Editor’s Note: This is the first story of a four-part series about individuals who made a difference in our world and also left a positive and lasting impression on the author. The remaining three articles will appear in this newspaper on succeeding Mondays.


Special Contributor

His name was “Rabbit.”

A number of years ago this writer discovered certain individuals can make a lasting, positive impression.

These persons do not have to be popular or noteworthy in a history book. The personality to be discussed in today’s story, was an individual, who never reached for the glitter of Hollywood nor walked the political halls in Austin or Washington, D.C. Here’s the story — I never knew his real name - only his nickname, “Rabbit.”

He was the man, who racked pool balls in the pool hall in Waco in the late 1940s and early 1950s. Rabbit also shined shoes, and greeted customers, when they entered the dingy pool hall, located on an alley in downtown Waco, between Austin and Franklin Avenues.

This was during the time that pool halls were not the best places for one to visit, and pool tables were a “no-no” on the Baylor University campus. It’s different today.

One can find pool tables in student centers on university campuses, in homes and other places one would never associate a pool table being located a half-century ago.

The first time this writer visited the Waco pool hall was with some college buddies. As we walked up the alley, I thought, “Where in the world are these guys taking me?”

Once inside, I quickly discovered a congenial atmosphere with numerous Baylor students in attendance. Except for the lights glaring over the pool tables, the large room was dimly lighted.

As we entered the door, a small Black man greeted us, inquiring if we wanted him to “rack ‘em?” One of my buddies quickly responded, “Rack ‘em,. Rabbit.”

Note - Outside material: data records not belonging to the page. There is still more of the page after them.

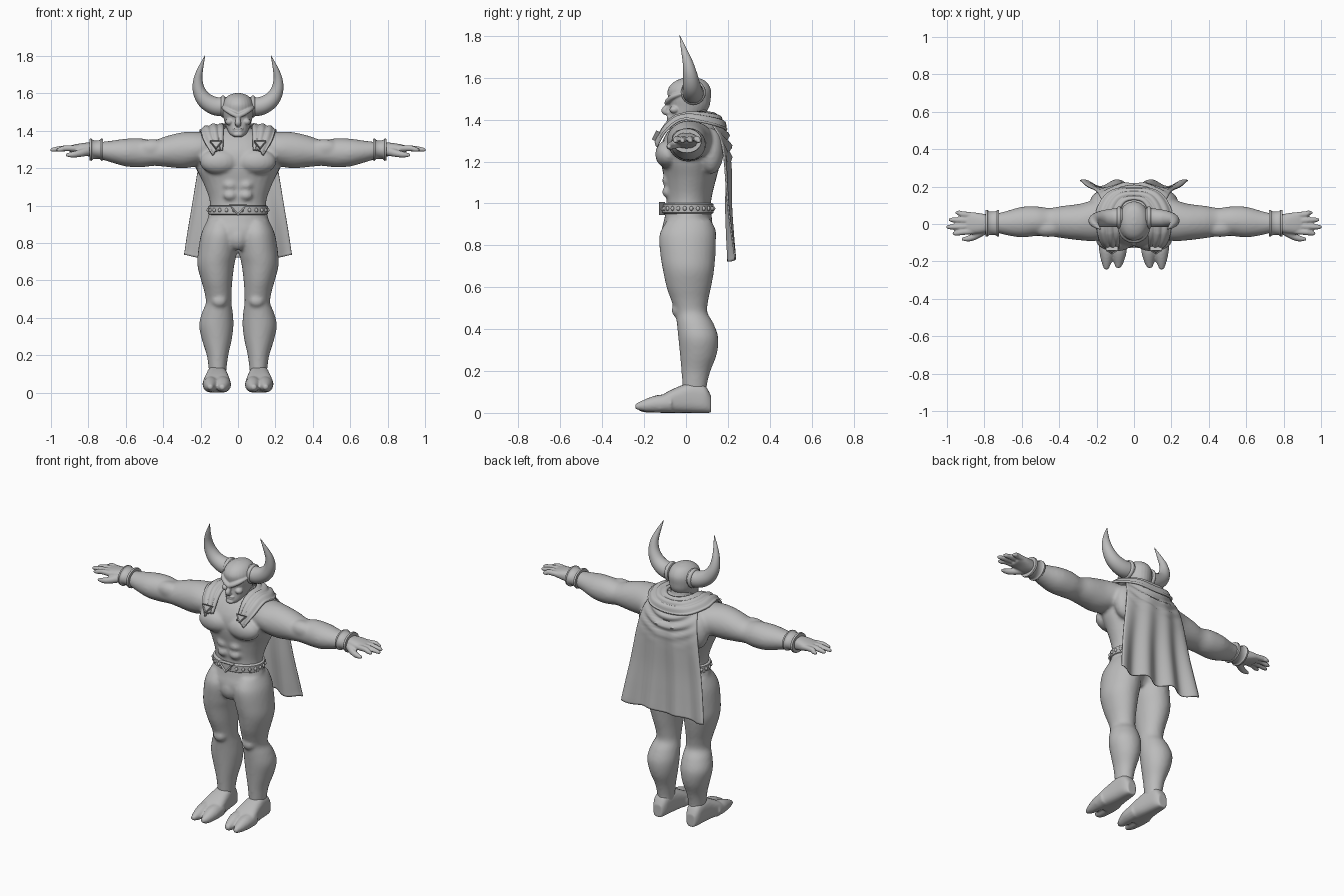
import bpy, bmesh, math
from mathutils import Vector, Matrix

grey = bpy.data.materials.new("plain_grey")
grey.diffuse_color = (0.5, 0.5, 0.5, 1)


def spline(keys, steps):
    """Catmull-Rom resampling of a list of equal-length tuples."""
    out, n = [], len(keys)
    for i in range(n - 1):
        a, b, c, d = (keys[max(0, min(n - 1, i + k))] for k in (-1, 0, 1, 2))
        for s in range(steps):
            t = s / steps
            out.append([0.5 * (2 * q + (r - p) * t + (2 * p - 5 * q + 4 * r - s4) * t * t
                        + (3 * q - p - 3 * r + s4) * t ** 3) for p, q, r, s4 in zip(a, b, c, d)])
    return out + [list(keys[-1])]


def skin(bm, rings, caps=True):
    rows = [[bm.verts.new(p) for p in ring] for ring in rings]
    n = len(rows[0])
    for a, b in zip(rows, rows[1:]):
        for i in range(n):
            bm.faces.new((a[i], a[(i + 1) % n], b[(i + 1) % n], b[i]))
    if caps:
        bm.faces.new(rows[0][::-1])
        bm.faces.new(rows[-1])


def loft(bm, axis, keys, sides=(1,), power=2.0, steps=4, seg=28):
    """Sections (position, lo1, hi1, lo2, hi2) along x, y or z."""
    for s in sides:
        rings = []
        for p, a0, a1, b0, b1 in spline(keys, steps):
            ring = []
            for i in range(seg):
                c, k = math.cos(math.tau * i / seg), math.sin(math.tau * i / seg)
                a = (a0 + a1) / 2 + (a1 - a0) / 2 * math.copysign(abs(c) ** (2 / power), c)
                b = (b0 + b1) / 2 + (b1 - b0) / 2 * math.copysign(abs(k) ** (2 / power), k)
                x, y, z = {"x": (p, a, b), "y": (a, p, b), "z": (a, b, p)}[axis]
                ring.append((s * x, y, z))
            rings.append(ring)
        skin(bm, rings)


def tube(bm, keys, sides=(1, -1), steps=6, seg=16):
    """Round tube through (x, y, z, radius) points."""
    for s in sides:
        path = [(Vector((s * x, y, z)), max(r, 0.001)) for x, y, z, r in spline(keys, steps)]
        whole = (path[-1][0] - path[0][0]).normalized()
        ref = Vector((0, 1, 0)) if abs(whole.y) < 0.7 else Vector((1, 0, 0))
        rings = []
        for i, (p, r) in enumerate(path):
            t = (path[min(i + 1, len(path) - 1)][0] - path[max(i - 1, 0)][0]).normalized()
            u = t.cross(ref).normalized()
            v = t.cross(u)
            rings.append([p + r * (u * math.cos(math.tau * k / seg) + v * math.sin(math.tau * k / seg))
                          for k in range(seg)])
        skin(bm, rings)


def ball(bm, c, r, sides=(1, -1)):
    for s in sides:
        m = Matrix.Translation((s * c[0], c[1], c[2])) @ Matrix.Diagonal((*r, 1))
        bmesh.ops.create_uvsphere(bm, u_segments=20, v_segments=12, radius=1, matrix=m)


def triangle(bm, c, w, h, depth, tilt=0.0):
    """Downward triangle plate with a sunken centre."""
    m = Matrix.Translation(c) @ Matrix.Rotation(tilt, 4, 'X')
    pts = [(-w / 2, h / 2), (w / 2, h / 2), (0, -h / 2)]
    f, b = ([bm.verts.new(m @ Vector((x, y, z))) for x, z in pts] for y in (-depth, depth))
    front = bm.faces.new(f[::-1])
    bm.faces.new(b)
    for i in range(3):
        j = (i + 1) % 3
        bm.faces.new((f[i], f[j], b[j], b[i]))
    bmesh.ops.recalc_face_normals(bm, faces=bm.faces[:])
    bmesh.ops.inset_individual(bm, faces=[front], thickness=w * 0.13, depth=-depth * 0.5)


def finish(name, bm, voxel=0, smooth=3, thick=0, angle=40):
    bmesh.ops.recalc_face_normals(bm, faces=bm.faces[:])
    me = bpy.data.meshes.new(name)
    bm.to_mesh(me)
    bm.free()
    ob = bpy.data.objects.new(name, me)
    bpy.context.collection.objects.link(ob)
    me.materials.append(grey)
    if voxel:  # fuse the overlapping volumes into one skin
        mod = ob.modifiers.new("fuse", 'REMESH')
        mod.mode, mod.voxel_size, mod.use_smooth_shade = 'VOXEL', voxel, True
        mod = ob.modifiers.new("soften", 'SMOOTH')
        mod.factor, mod.iterations = 0.5, smooth
    elif angle:
        bpy.ops.object.select_all(action='DESELECT')
        ob.select_set(True)
        bpy.context.view_layer.objects.active = ob
        bpy.ops.object.shade_smooth_by_angle(angle=math.radians(angle))
    if thick:
        mod = ob.modifiers.new("thickness", 'SOLIDIFY')
        mod.thickness, mod.offset = thick, 0
    return ob


BOTH = (1, -1)

# Body: torso, arms, legs and muscle masses fused together
bm = bmesh.new()
loft(bm, "z", [(.78, -.08, .08, -.08, .08), (.85, -.17, .17, -.118, .125), (.92, -.165, .165, -.105, .125),
               (.98, -.15, .15, -.095, .118), (1.04, -.155, .155, -.095, .125), (1.12, -.185, .185, -.105, .145),
               (1.2, -.222, .222, -.12, .165), (1.28, -.235, .235, -.118, .175), (1.34, -.2, .2, -.09, .17),
               (1.385, -.14, .14, -.05, .15), (1.41, -.08, .08, -.02, .13)])
loft(bm, "z", [(1.32, -.08, .08, -.04, .13), (1.4, -.065, .065, -.025, .11), (1.46, -.06, .06, -.02, .1)])
loft(bm, "x", [(.1, -.06, .12, 1.24, 1.385), (.2, -.09, .13, 1.215, 1.395), (.29, -.087, .108, 1.2, 1.393),
               (.38, -.076, .097, 1.207, 1.373), (.45, -.066, .086, 1.213, 1.35), (.52, -.064, .094, 1.205, 1.36),
               (.6, -.072, .092, 1.21, 1.358), (.68, -.06, .07, 1.232, 1.347), (.74, -.046, .056, 1.25, 1.34),
               (.79, -.042, .052, 1.26, 1.335)], BOTH)
loft(bm, "z", [(.92, .03, .165, -.09, .12), (.85, 0, .197, -.127, .142), (.75, .006, .214, -.122, .14),
               (.68, .02, .217, -.11, .134), (.6, .03, .197, -.093, .12), (.54, .034, .18, -.072, .107),
               (.48, .035, .172, -.052, .102), (.43, .028, .192, -.044, .13), (.36, .024, .208, -.037, .154),
               (.28, .034, .192, -.029, .147), (.2, .052, .167, -.022, .117), (.13, .061, .157, -.017, .1),
               (.07, .065, .15, -.015, .1)], BOTH)
ball(bm, (.1, -.085, 1.235), (.105, .062, .068))      # chest
ball(bm, (.16, .12, 1.25), (.075, .06, .11))          # upper back
ball(bm, (.085, .07, .85), (.085, .075, .085))        # seat
ball(bm, (.1, -.035, .49), (.042, .034, .036))        # knee
ball(bm, (0, -.075, .83), (.06, .05, .07), (1,))
for z in (1.055, 1.11):
    ball(bm, (.042, -.09, z), (.036, .024, .027))     # belly
ball(bm, (.46, -.02, 1.305), (.09, .05, .05))         # upper arm
finish("body", bm, .01, 4)

# Feet with a split front
bm = bmesh.new()
loft(bm, "y", [(.12, .085, .145, .0, .08), (.09, .07, .16, 0, .13), (.03, .06, .167, 0, .145),
               (-.03, .05, .175, 0, .128), (-.09, .042, .186, 0, .1), (-.13, .045, .186, 0, .075)], BOTH, 2.8)
tube(bm, [(.083, -.07, .046, .045), (.08, -.14, .042, .042), (.082, -.2, .03, .028), (.086, -.235, .03, .012)])
tube(bm, [(.145, -.07, .046, .045), (.146, -.14, .042, .041), (.147, -.2, .034, .028), (.148, -.243, .03, .012)])
finish("feet", bm, .007, 3)

# Hands
bm = bmesh.new()
loft(bm, "x", [(.76, -.038, .046, 1.262, 1.335), (.81, -.05, .055, 1.265, 1.337), (.86, -.052, .062, 1.278, 1.33),
               (.895, -.045, .055, 1.285, 1.322)], BOTH, 2.5)
for y0, y1, tip in ((.046, .06, .955), (.018, .022, .99), (-.012, -.016, 1.003), (-.038, -.05, .97)):
    tube(bm, [(.86, y0, 1.305, .017), (.92, (y0 + y1) / 2, 1.307, .016), (tip - .02, y1, 1.3, .013),
              (tip, y1, 1.297, .007)], seg=10)
tube(bm, [(.8, -.03, 1.293, .026), (.845, -.062, 1.28, .02), (.885, -.078, 1.273, .016), (.92, -.08, 1.27, .008)])
finish("hands", bm, .0055, 2)

# Wrist cuffs
bm = bmesh.new()
loft(bm, "x", [(.722, -.066, .074, 1.242, 1.357), (.732, -.068, .076, 1.24, 1.359), (.74, -.06, .068, 1.249, 1.35),
               (.775, -.06, .068, 1.249, 1.35), (.783, -.068, .076, 1.24, 1.359), (.793, -.066, .074, 1.242, 1.357)],
     BOTH, steps=2)
finish("cuffs", bm)

# Head with jaw, nose, lips, cheeks and brow
bm = bmesh.new()
loft(bm, "z", [(1.368, -.025, .025, -.08, -.03), (1.385, -.046, .046, -.09, .02), (1.42, -.063, .063, -.084, .08),
               (1.46, -.075, .075, -.08, .11), (1.5, -.084, .084, -.085, .118), (1.54, -.084, .084, -.088, .12),
               (1.572, -.07, .07, -.068, .105), (1.592, -.046, .046, -.035, .08), (1.602, -.012, .012, .0, .04)])
tube(bm, [(0, -.078, 1.49, .01), (0, -.09, 1.462, .013), (0, -.102, 1.442, .016), (0, -.082, 1.432, .014)], (1,))
tube(bm, [(.082, -.02, 1.525, .008), (.06, -.062, 1.51, .012), (.03, -.084, 1.492, .013), (0, -.092, 1.478, .012)])
ball(bm, (.046, -.055, 1.448), (.022, .024, .018))
ball(bm, (0, -.08, 1.412), (.03, .013, .006), (1,))
ball(bm, (0, -.08, 1.4), (.026, .012, .006), (1,))
ball(bm, (0, -.078, 1.38), (.026, .018, .014), (1,))
finish("head", bm, .0045, 2)

# Horns with base rings
bm = bmesh.new()
tube(bm, [(.06, .035, 1.53, .052), (.12, .032, 1.532, .049), (.175, .027, 1.562, .043), (.208, .02, 1.615, .034),
          (.214, .008, 1.675, .024), (.2, -.01, 1.735, .014), (.176, -.03, 1.803, .001)], seg=24)
finish("horns", bm)
bm = bmesh.new()
tube(bm, [(.068, .035, 1.53, .05), (.074, .035, 1.53, .058), (.086, .035, 1.53, .058), (.092, .035, 1.53, .05)],
     steps=2, seg=24)
finish("horn_bases", bm)

# Belt, studs and buckle
bm = bmesh.new()
loft(bm, "z", [(.95, -.152, .152, -.104, .124), (.956, -.16, .16, -.112, .132), (.996, -.16, .16, -.112, .132),
               (1.002, -.152, .152, -.104, .124)], steps=1, seg=48)
finish("belt", bm)
bm = bmesh.new()
for i in range(24):
    a = math.tau * (i + .5) / 24 + math.pi / 2
    ball(bm, (.16 * math.cos(a), .01 + .122 * math.sin(a), .976), (.009, .009, .011), (1,))
finish("belt_studs", bm)
bm = bmesh.new()
triangle(bm, (0, -.115, .976), .1, .06, .014)
finish("buckle", bm, angle=20)


def sheet(name, rows, thick):
    bm = bmesh.new()
    vs = [[bm.verts.new(p) for p in row] for row in rows]
    for a, b in zip(vs, vs[1:]):
        for i in range(len(a) - 1):
            bm.faces.new((a[i], a[i + 1], b[i + 1], b[i]))
    finish(name, bm, thick=thick, angle=60)


# Cape: hanging sheet with swags at the top and waves at the hem
rows = []
for z, w, y in spline([(1.4, .13, .14), (1.37, .17, .175), (1.3, .192, .205), (1.2, .212, .213),
                       (1.0, .245, .208), (.85, .27, .212), (.73, .288, .218)], 7):
    row = []
    for i in range(41):
        u = i / 20 - 1
        low = min(1, max(0, (1.35 - z) / .6))
        swag = max(0, min(1, (z - 1.15) / .12)) * (1 - u * u)
        wave = .018 * low * math.cos(u * 3.2 * math.pi + math.pi)
        fold = .011 * swag * math.sin((z - .07 * u * u) * 110)
        row.append((u * w, y + wave + fold - .045 * (1 - low) * u * u, z - .008 * low * math.cos(u * 9)))
    rows.append(row)
sheet("cape", rows, .006)

# Collar: draped band from clasp to clasp around the neck
inner = [(.085, -.128, 1.295), (.08, -.07, 1.385), (.078, -.01, 1.42), (.08, .06, 1.43), (.05, .115, 1.428), (0, .13, 1.425)]
outer = [(.135, -.142, 1.272), (.18, -.1, 1.345), (.2, -.02, 1.402), (.2, .08, 1.39), (.13, .175, 1.365), (0, .195, 1.35)]
inner, outer = ([*k, *[(-x, y, z) for x, y, z in k[-2::-1]]] for k in (inner, outer))
rows = []
for a, b in zip(spline(inner, 6), spline(outer, 6)):
    a, b = Vector(a), Vector(b)
    row = []
    for i in range(17):
        t = i / 16
        p = a.lerp(b, t)
        lift = .014 * math.sin(math.pi * t) + .005 * math.sin(t * 6 * math.pi)
        row.append(p + Vector((0, -.4 * lift if p.y < -.03 else .4 * lift, lift)))
    rows.append(row)
sheet("collar", rows, .012)

# Collar clasps
bm = bmesh.new()
for s in BOTH:
    triangle(bm, (s * .118, -.142, 1.322), .066, .048, .012, -.45)
finish("clasps", bm, angle=20)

We paid Rabbit the prescribed game fee, and I was soon playing my first pool game in Waco. As time went by, I became better acquainted with Rabbit. He was a personable individual, always smiling, polite and really knew the “in’s and out’s” of pool.

Rabbit could place the fifteen balls in the triangular wooden rack in record time. He would shove the racked pool balls with precision to the designated spot on the table. Then he would give the rack a snap with his wrist so the pool balls would hit the rack’s sides with a loud click that could be heard over the entire room.

One could surmise Rabbit had performed this job for many years. He also had the knack to cause a shoe shine rag to pop with authority.

The last time I saw Rabbit was about a week prior to my May graduation in 1950. I had wanted to do a feature story on him for the Baylor student newspaper, The Daily Lariat; however, as things turned out I never wrote the story. Although the story would center around a pool hall, I visualized it as a human interest story about Rabbit. I was hopeful the student newspaper faculty advisor would give his approval.

Rabbit had such a positive philosophy about life. I thought he would be excellent feature material. Rabbit never attended college, and probably never graduated from high school. He loved life, and he made a contribution with his glowing personality and his interest in mankind. However, my upcoming graduation and obtaining a job on a newspaper, overshadowed my ever asking the faculty advisor for his approval.

Following my last pool game, I advised Rabbit I would be graduating, but I would return whenever I might be in Waco. That time never came.

Three years later on May 11, 1953, the pool hall was destroyed in the tragic Waco tornado. Rabbit was among the 114 individuals killed that fateful day.

To quote from The Dallas Morning News issue of May 14, 1953 -

“The digging by Wednesday afternoon had carried workers to the backs of the buildings, to the pool hall which opened into a wide alley between Austin and Franklin Avenues ….”

Rabbit’s lifeless body was found in the demolished pool hall.

Another story listed the fatalities. And there was Rabbit’s name - listed with only the name of “Rabbit.” Apparently the news sources did not know his real name.

Perhaps Rabbit is still “rackin ‘em”, but this time in that “Great Pool Hall in the Sky.”

Rabbit, please forgive me for never writing that feature story - it may have won a Pulitzer Prize.

Dr. Chilton is a retired journalist/educator, who lives in Stephenville. He occasionally writes for this newspaper.